So I’ve come up with this handy list of phrases to use when your kids sass you, backtalk, yell, act bratty, or whatever you want to call it! Memorize it, post it somewhere, practice it, keep it handy, repeat them ad nauseum, and when your kids come at you with eyes rolling and limbs flailing, you’ll be better prepared to keep calm and avoid yelling right back.

  1. Please speak respectfully to me, and then we can talk about it. (It’s important to phrase things in terms of the behavior you want to see, not just “stop whining” or “don’t use that tone with me!”
  2. As soon as you __________, we can _____________. (“As soon as you clean up these toys, we can watch your show”/”As soon as you put your coat on, we can go to the park”)
  3. What could help you calm down? (suggestions may include hugs, bubbles, breathing, counting, calm down corner, etc.)
  4. You are very mad, and you wish we could __________ right now. (validating feelings, sometimes this is enough to get kids to calm down)
  5. It’s OK to feel mad about it. It’s not OK to hit/kick/scream/destroy things. (Setting boundaries, validating feelings)
  6. I’ll race you to ______. (Redirection/turn it into a game or something silly or fun)
  7. Would you like __________ or _____________? (provide limited choices – make sure both options are actually acceptable, do not offer a choice that you will have to say no to)

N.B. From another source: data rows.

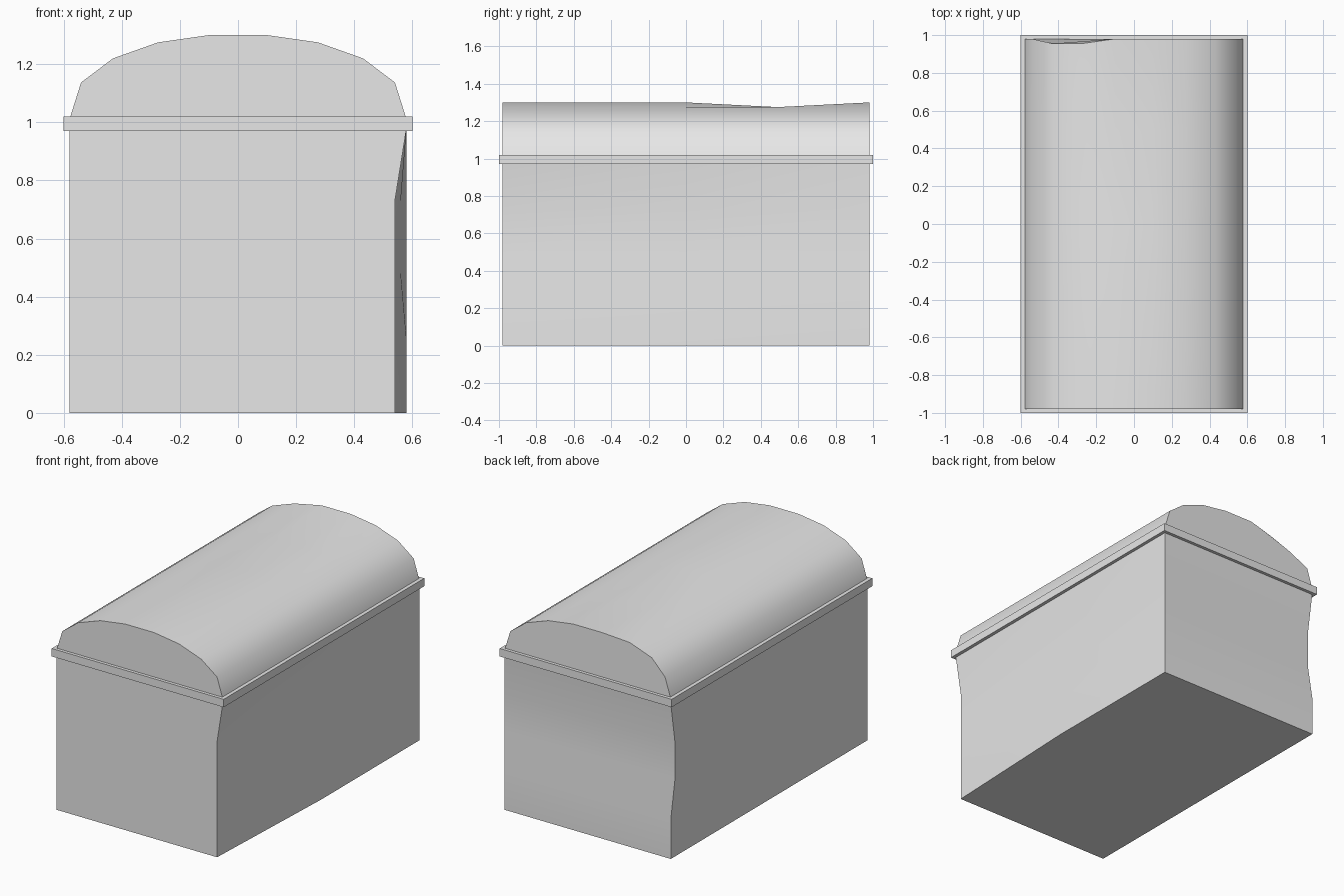
import bpy, bmesh, math
from mathutils import Vector

cube = bpy.data.objects.get("Cube")
if cube:
    bpy.data.objects.remove(cube, do_unlink=True)

W, D, DENT = 0.58, 0.98, 0.04

grey = bpy.data.materials.new("plain grey")
grey.use_nodes = True
grey.diffuse_color = (0.8, 0.8, 0.8, 1)
grey.node_tree.nodes["Principled BSDF"].inputs["Base Color"].default_value = (0.8, 0.8, 0.8, 1)


def loft(name, rings, angle):
    """Skin a list of closed rings and cap both ends."""
    bm = bmesh.new()
    loops = [[bm.verts.new(p) for p in ring] for ring in rings]
    n = len(loops[0])
    for a, b in zip(loops, loops[1:]):
        for i in range(n):
            j = (i + 1) % n
            bm.faces.new((a[i], a[j], b[j], b[i]))
    bm.faces.new(loops[0][::-1])
    bm.faces.new(loops[-1])
    bmesh.ops.recalc_face_normals(bm, faces=bm.faces)
    mesh = bpy.data.meshes.new(name)
    bm.to_mesh(mesh)
    bm.free()
    mesh.materials.append(grey)
    obj = bpy.data.objects.new(name, mesh)
    bpy.context.collection.objects.link(obj)
    bpy.ops.object.select_all(action='DESELECT')
    obj.select_set(True)
    bpy.context.view_layer.objects.active = obj
    bpy.ops.object.shade_smooth_by_angle(angle=math.radians(angle))
    return obj


def rim(name, z0, z1):
    corners = [(-0.6, -1), (0.6, -1), (0.6, 1), (-0.6, 1)]
    return loft(name, [[(x, y, z) for x, y in corners] for z in (z0, z1)], 30)


# Chest body: battered front corner on the +x side, pressed-in back corner on the -x side
body_rings = []
for z in (0, 0.25, 0.48, 0.73, 0.98):
    side = DENT if z < 0.9 else 0
    middle = DENT / 2 if 0.4 < z < 0.9 else 0
    back = DENT if 0.4 < z < 0.9 else 0
    body_rings.append([(-W, -D, z), (W - side, -D, z), (W - middle, 0, z),
                       (W, D, z), (-W, D - back, z)])
loft("chest_body", body_rings, 30)

# Two thin rims that meet at the seam
rim("body_rim", 0.97, 1.0)
rim("lid_rim", 1.0, 1.02)

# Arched lid with a shallow dip on top and a dent in its back edge
half = [(W, 1.01), (0.54, 1.137), (0.43, 1.22), (0.275, 1.275), (0.1, 1.3)]
arch = half + [(-x, z) for x, z in reversed(half)]
lid_rings = []
for y in (-D, 0, D / 2, D):
    ring = [Vector((x, y, z)) for x, z in arch]
    for p in ring:
        if y == D / 2 and abs(p.x) < 0.2:
            p.z -= 0.025
        if y == D and -0.5 < p.x < -0.2:
            p.y -= 0.025
    lid_rings.append(ring)
loft("arched_lid", lid_rings, 40)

  8. You can do _________ or I will ________________. (decide what you will do – “You can turn off the video game, or I will put it in the closet” – this will be most effective when used in a calm tone, not used as a threat or punishment)
  9. What do we need to do next in order to _______________? (“What do we need to do with these toys before we get out new ones?”, “What do we need to do next in order to be ready for school on time?”)
  10. What was our agreement? (agree in advance, then remind child of agreement – “We agreed that your chores would be done right after school”, “I know you want to play right now. What was our agreement?”)